--- PROVIDED DATA Enclosed Below ---

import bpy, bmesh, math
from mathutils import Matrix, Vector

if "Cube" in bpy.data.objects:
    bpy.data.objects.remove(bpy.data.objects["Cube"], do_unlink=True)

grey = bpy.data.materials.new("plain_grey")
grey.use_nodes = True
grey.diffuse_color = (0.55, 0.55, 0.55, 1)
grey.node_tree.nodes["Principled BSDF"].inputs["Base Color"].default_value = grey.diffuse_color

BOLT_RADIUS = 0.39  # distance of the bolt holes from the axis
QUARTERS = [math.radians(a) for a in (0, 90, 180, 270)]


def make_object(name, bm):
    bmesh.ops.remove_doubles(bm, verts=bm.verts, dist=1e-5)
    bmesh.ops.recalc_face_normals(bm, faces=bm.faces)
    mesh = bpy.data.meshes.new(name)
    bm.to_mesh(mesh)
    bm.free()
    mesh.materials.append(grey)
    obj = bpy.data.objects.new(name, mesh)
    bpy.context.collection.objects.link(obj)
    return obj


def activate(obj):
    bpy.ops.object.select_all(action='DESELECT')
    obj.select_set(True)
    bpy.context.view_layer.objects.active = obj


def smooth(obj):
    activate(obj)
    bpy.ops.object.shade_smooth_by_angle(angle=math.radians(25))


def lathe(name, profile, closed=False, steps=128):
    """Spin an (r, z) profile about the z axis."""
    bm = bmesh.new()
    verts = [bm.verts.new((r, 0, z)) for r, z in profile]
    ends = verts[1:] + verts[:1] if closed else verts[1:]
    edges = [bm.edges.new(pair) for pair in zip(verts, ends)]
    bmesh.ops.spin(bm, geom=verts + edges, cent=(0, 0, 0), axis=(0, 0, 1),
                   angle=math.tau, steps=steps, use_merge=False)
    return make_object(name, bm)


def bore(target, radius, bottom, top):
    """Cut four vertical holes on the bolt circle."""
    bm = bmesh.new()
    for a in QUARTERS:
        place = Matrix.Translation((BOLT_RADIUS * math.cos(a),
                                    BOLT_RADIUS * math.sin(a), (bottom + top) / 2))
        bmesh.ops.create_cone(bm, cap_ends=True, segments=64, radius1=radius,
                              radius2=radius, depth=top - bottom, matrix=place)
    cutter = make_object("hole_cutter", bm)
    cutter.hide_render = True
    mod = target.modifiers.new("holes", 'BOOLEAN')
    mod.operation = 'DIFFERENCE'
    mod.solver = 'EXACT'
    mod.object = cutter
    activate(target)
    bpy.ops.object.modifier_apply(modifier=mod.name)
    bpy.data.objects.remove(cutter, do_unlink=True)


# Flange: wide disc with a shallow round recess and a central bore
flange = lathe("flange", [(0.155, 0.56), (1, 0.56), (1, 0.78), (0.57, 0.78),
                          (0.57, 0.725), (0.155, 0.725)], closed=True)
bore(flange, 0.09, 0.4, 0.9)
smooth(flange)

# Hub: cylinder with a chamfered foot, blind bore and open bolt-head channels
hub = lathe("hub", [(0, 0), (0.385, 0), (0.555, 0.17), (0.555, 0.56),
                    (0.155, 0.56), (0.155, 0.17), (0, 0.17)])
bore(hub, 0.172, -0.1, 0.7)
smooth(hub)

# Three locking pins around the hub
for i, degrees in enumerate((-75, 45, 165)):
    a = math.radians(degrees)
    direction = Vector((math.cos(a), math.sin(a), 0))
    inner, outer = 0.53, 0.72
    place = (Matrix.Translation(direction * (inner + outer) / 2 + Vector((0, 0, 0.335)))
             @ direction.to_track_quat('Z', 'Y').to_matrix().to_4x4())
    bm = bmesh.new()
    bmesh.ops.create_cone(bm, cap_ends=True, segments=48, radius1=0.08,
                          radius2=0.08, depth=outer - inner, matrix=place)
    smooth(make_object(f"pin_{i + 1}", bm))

--- End of Enclosed PROVIDED DATA ---

● YOUR TASK: Only exact copies of the lines from the one containing "for i, degrees" to the end of the records belong in the answer.

● FINISHED TASK:
for i, degrees in enumerate((-75, 45, 165)):
    a = math.radians(degrees)
    direction = Vector((math.cos(a), math.sin(a), 0))
    inner, outer = 0.53, 0.72
    place = (Matrix.Translation(direction * (inner + outer) / 2 + Vector((0, 0, 0.335)))
             @ direction.to_track_quat('Z', 'Y').to_matrix().to_4x4())
    bm = bmesh.new()
    bmesh.ops.create_cone(bm, cap_ends=True, segments=48, radius1=0.08,
                          radius2=0.08, depth=outer - inner, matrix=place)
    smooth(make_object(f"pin_{i + 1}", bm))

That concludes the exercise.